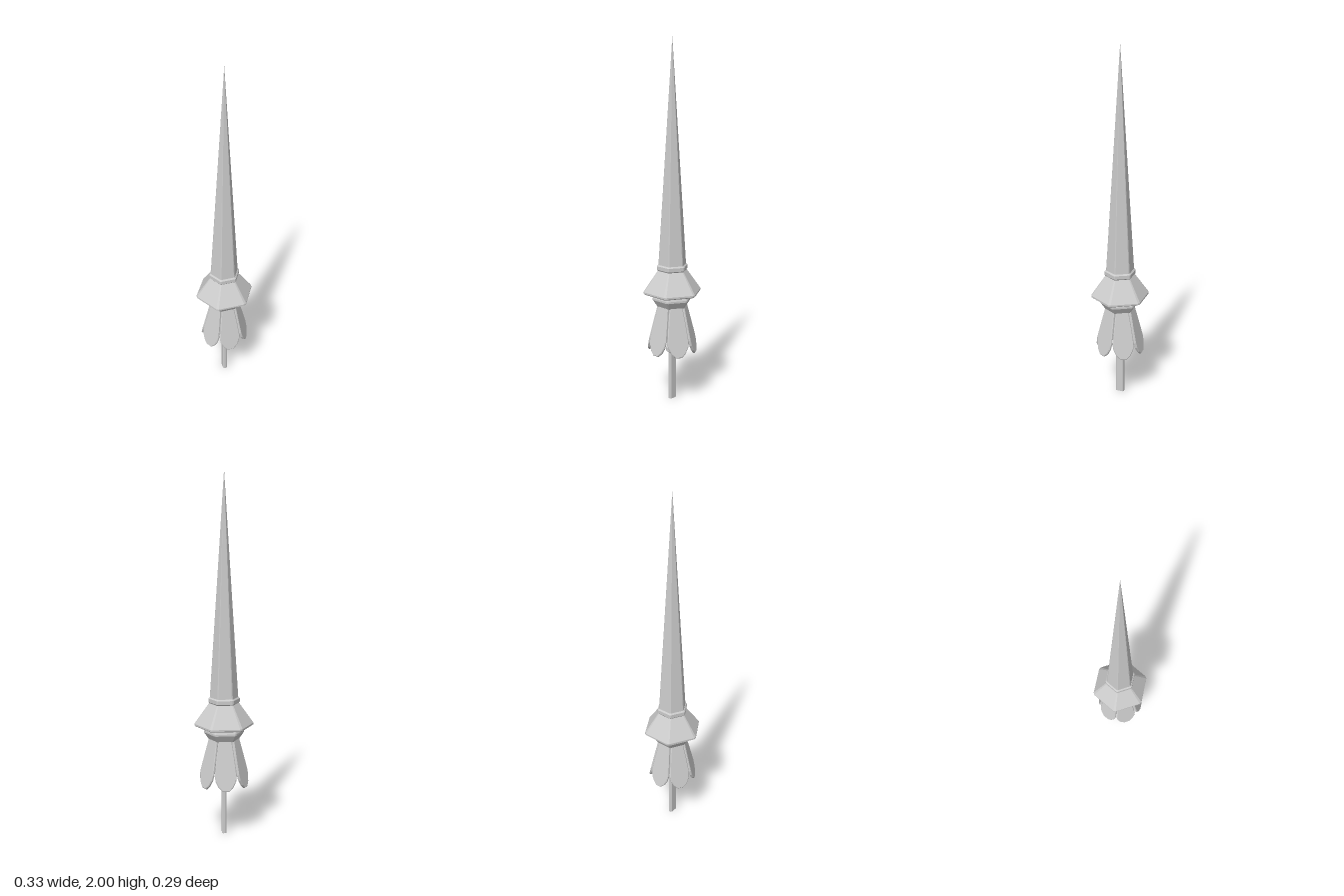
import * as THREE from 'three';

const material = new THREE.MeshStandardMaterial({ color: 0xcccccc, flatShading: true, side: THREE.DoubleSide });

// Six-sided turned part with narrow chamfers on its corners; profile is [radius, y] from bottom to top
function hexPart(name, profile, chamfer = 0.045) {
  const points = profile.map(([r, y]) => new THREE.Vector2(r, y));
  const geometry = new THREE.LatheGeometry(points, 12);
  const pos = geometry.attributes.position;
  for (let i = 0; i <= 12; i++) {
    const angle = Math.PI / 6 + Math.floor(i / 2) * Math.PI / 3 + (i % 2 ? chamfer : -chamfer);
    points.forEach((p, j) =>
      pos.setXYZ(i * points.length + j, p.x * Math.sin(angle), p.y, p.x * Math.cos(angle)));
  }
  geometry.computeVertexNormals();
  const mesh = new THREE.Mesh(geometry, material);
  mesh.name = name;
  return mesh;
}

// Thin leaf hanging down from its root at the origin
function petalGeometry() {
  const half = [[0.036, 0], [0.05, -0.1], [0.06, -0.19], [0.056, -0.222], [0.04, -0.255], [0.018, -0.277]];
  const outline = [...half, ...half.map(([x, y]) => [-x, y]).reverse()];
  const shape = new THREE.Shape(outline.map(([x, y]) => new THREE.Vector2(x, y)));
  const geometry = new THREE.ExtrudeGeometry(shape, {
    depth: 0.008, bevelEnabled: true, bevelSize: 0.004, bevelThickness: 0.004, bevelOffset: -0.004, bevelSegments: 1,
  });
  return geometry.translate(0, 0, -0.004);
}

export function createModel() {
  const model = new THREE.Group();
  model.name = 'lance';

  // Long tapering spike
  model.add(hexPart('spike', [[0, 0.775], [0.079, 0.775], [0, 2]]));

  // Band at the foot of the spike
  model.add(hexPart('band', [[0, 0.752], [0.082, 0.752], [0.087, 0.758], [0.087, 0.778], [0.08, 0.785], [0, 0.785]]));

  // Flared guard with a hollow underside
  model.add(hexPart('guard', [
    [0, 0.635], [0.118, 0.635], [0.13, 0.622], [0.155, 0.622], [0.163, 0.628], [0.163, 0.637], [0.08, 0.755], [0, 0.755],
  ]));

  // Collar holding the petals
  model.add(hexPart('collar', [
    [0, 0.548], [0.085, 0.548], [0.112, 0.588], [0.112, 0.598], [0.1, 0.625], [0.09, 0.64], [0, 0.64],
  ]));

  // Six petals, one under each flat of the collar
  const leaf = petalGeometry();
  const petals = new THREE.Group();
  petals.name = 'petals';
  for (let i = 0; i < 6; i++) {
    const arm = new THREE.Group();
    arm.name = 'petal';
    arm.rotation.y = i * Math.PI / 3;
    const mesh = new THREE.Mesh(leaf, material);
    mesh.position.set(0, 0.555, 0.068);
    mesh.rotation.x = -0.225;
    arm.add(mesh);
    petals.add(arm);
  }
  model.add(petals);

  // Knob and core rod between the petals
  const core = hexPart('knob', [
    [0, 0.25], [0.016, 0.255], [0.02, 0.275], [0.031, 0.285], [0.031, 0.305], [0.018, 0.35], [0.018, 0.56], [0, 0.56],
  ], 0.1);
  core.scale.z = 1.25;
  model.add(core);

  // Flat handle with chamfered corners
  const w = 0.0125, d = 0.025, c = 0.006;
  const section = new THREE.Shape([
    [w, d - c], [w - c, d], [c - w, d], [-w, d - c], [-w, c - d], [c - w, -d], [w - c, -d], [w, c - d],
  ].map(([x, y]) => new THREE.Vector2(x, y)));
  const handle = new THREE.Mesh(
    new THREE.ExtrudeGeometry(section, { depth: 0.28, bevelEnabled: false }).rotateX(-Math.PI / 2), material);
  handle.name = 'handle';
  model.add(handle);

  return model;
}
* * *
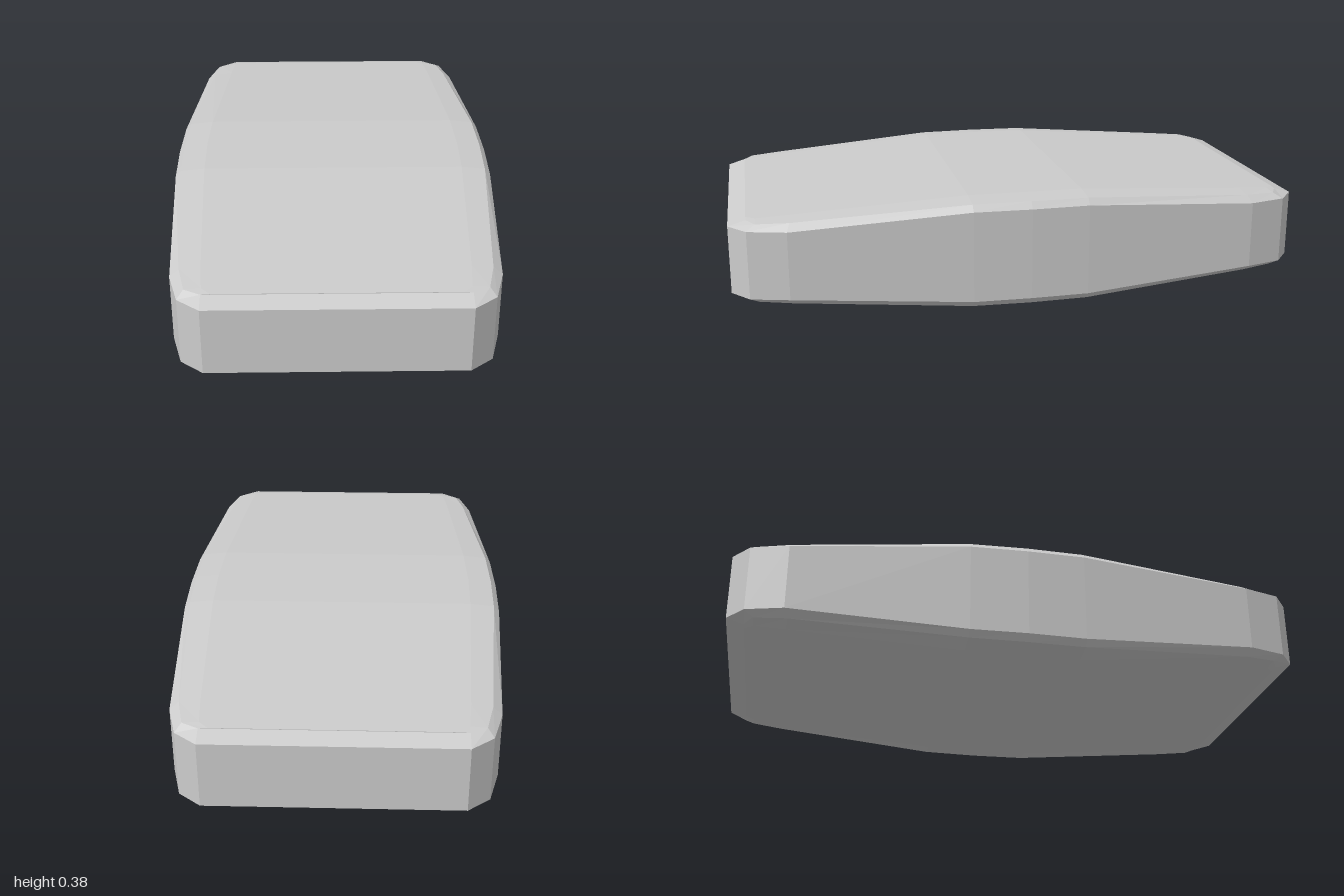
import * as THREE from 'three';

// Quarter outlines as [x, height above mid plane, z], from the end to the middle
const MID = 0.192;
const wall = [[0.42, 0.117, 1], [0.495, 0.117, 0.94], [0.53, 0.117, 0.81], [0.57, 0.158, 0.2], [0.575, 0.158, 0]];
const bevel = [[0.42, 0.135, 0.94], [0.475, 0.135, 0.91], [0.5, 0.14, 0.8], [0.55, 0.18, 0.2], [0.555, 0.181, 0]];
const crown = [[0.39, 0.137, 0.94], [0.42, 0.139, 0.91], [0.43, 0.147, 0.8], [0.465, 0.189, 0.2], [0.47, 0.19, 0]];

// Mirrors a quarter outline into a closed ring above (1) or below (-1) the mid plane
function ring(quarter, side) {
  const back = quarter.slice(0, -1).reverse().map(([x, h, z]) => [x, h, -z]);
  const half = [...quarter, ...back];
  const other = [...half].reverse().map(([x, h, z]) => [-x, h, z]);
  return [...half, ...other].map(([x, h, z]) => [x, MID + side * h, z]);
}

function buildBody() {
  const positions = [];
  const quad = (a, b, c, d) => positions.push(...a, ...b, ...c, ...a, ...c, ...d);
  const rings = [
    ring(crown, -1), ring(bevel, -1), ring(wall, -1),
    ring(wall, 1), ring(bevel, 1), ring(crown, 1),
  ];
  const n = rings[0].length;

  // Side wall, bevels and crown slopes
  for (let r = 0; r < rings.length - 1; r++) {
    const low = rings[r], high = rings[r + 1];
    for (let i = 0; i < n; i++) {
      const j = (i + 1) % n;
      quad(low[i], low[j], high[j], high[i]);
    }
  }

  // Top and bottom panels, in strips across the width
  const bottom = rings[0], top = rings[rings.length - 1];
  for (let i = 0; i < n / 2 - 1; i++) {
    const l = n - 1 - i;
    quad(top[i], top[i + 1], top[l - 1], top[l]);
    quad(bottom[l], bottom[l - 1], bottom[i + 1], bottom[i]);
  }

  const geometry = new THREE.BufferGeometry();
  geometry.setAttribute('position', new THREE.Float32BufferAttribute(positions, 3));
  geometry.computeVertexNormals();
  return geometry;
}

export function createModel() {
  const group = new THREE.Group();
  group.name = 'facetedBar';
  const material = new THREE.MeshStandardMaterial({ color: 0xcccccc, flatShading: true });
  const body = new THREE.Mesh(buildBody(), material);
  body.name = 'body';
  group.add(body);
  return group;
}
--
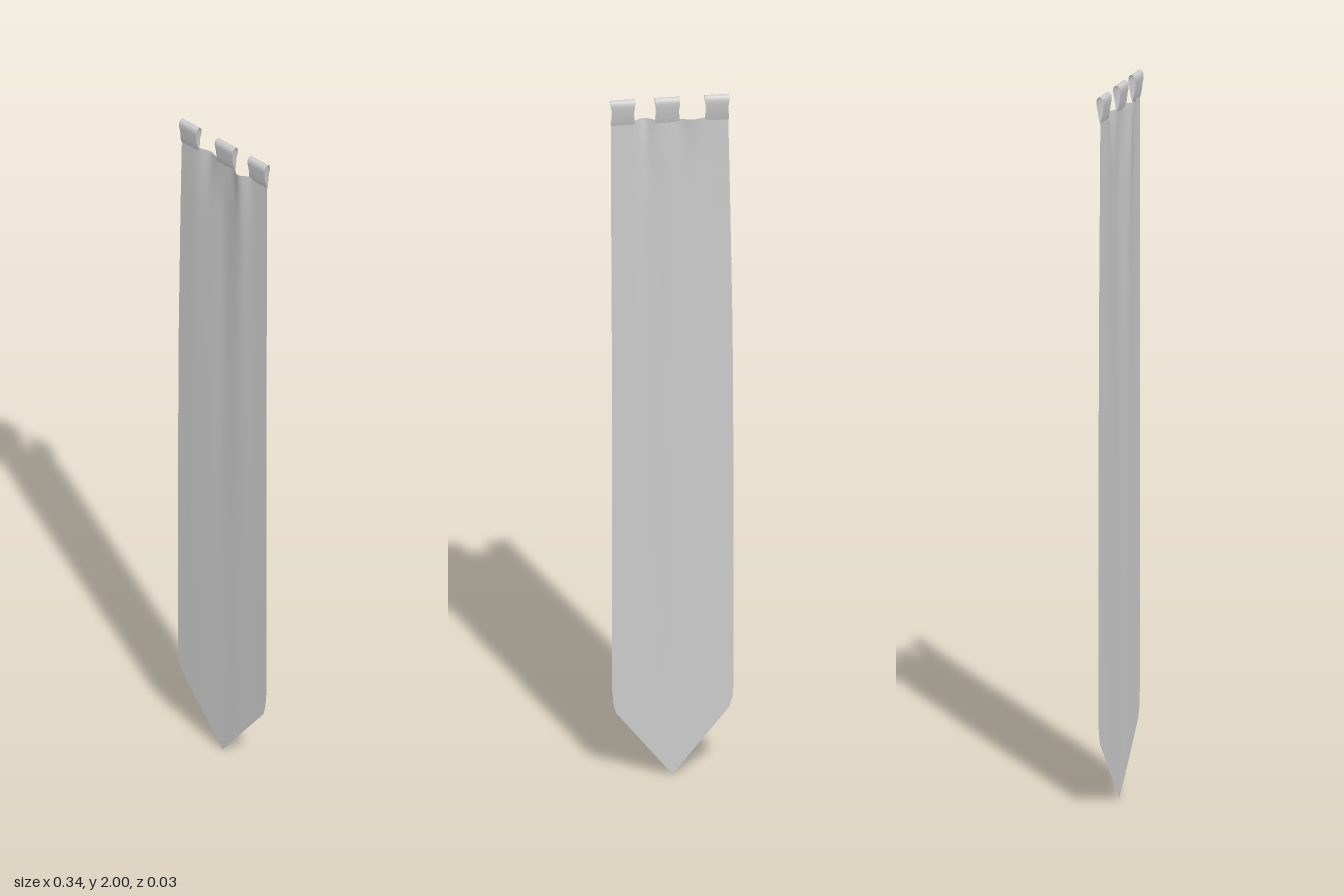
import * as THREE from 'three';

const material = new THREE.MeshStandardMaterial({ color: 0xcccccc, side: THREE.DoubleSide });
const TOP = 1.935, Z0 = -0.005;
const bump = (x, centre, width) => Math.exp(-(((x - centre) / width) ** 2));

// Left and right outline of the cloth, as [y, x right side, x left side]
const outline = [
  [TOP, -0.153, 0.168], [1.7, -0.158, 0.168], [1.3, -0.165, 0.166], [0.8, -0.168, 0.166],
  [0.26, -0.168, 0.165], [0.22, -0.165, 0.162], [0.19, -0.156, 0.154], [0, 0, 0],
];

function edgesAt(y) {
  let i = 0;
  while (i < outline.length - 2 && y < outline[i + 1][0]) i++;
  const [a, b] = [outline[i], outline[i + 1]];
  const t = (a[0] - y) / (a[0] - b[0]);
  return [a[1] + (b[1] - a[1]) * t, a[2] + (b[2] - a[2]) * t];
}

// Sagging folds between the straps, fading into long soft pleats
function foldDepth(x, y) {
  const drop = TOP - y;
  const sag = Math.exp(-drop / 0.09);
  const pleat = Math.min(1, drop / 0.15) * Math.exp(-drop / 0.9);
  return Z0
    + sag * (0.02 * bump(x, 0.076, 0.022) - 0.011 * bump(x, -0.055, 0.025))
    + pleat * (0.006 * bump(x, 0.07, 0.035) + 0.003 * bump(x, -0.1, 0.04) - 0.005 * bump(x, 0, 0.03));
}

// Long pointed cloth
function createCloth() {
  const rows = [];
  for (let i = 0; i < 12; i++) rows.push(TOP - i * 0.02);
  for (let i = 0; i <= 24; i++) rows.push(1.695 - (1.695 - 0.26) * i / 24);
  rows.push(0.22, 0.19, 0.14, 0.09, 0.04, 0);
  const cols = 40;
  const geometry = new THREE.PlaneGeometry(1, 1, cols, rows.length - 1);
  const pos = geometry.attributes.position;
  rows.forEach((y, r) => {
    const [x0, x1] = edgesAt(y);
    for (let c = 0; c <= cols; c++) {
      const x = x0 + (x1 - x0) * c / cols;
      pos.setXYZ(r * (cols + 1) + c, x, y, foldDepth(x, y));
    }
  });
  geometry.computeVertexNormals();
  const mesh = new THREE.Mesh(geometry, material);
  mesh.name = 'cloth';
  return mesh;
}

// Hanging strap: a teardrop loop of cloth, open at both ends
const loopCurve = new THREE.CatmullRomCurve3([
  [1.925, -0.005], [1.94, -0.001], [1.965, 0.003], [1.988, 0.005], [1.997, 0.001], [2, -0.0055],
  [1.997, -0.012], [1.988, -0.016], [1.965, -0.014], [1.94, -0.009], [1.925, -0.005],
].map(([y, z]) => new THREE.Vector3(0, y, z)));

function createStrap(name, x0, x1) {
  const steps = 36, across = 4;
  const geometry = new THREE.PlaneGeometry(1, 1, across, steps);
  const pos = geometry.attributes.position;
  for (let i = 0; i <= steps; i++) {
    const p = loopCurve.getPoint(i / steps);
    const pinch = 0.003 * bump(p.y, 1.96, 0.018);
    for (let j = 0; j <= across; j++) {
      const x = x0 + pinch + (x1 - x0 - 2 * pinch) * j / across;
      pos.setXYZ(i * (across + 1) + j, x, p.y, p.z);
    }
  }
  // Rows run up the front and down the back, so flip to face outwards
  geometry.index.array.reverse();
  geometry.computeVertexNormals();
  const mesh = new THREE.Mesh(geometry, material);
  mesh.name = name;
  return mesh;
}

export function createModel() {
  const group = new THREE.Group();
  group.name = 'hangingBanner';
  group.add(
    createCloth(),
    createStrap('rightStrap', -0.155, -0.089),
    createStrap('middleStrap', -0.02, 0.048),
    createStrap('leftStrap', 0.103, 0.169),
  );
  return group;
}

The task> An exact copy of the lines above, from the one containing "const outline = [...half, ...half.map(([x, y])" down to the one containing "arm.rotation.y = i * Math.PI / 3;" and including both, is the whole answer; retype it and nothing else.

Exercise solution>
  const outline = [...half, ...half.map(([x, y]) => [-x, y]).reverse()];
  const shape = new THREE.Shape(outline.map(([x, y]) => new THREE.Vector2(x, y)));
  const geometry = new THREE.ExtrudeGeometry(shape, {
    depth: 0.008, bevelEnabled: true, bevelSize: 0.004, bevelThickness: 0.004, bevelOffset: -0.004, bevelSegments: 1,
  });
  return geometry.translate(0, 0, -0.004);
}

export function createModel() {
  const model = new THREE.Group();
  model.name = 'lance';

  // Long tapering spike
  model.add(hexPart('spike', [[0, 0.775], [0.079, 0.775], [0, 2]]));

  // Band at the foot of the spike
  model.add(hexPart('band', [[0, 0.752], [0.082, 0.752], [0.087, 0.758], [0.087, 0.778], [0.08, 0.785], [0, 0.785]]));

  // Flared guard with a hollow underside
  model.add(hexPart('guard', [
    [0, 0.635], [0.118, 0.635], [0.13, 0.622], [0.155, 0.622], [0.163, 0.628], [0.163, 0.637], [0.08, 0.755], [0, 0.755],
  ]));

  // Collar holding the petals
  model.add(hexPart('collar', [
    [0, 0.548], [0.085, 0.548], [0.112, 0.588], [0.112, 0.598], [0.1, 0.625], [0.09, 0.64], [0, 0.64],
  ]));

  // Six petals, one under each flat of the collar
  const leaf = petalGeometry();
  const petals = new THREE.Group();
  petals.name = 'petals';
  for (let i = 0; i < 6; i++) {
    const arm = new THREE.Group();
    arm.name = 'petal';
    arm.rotation.y = i * Math.PI / 3;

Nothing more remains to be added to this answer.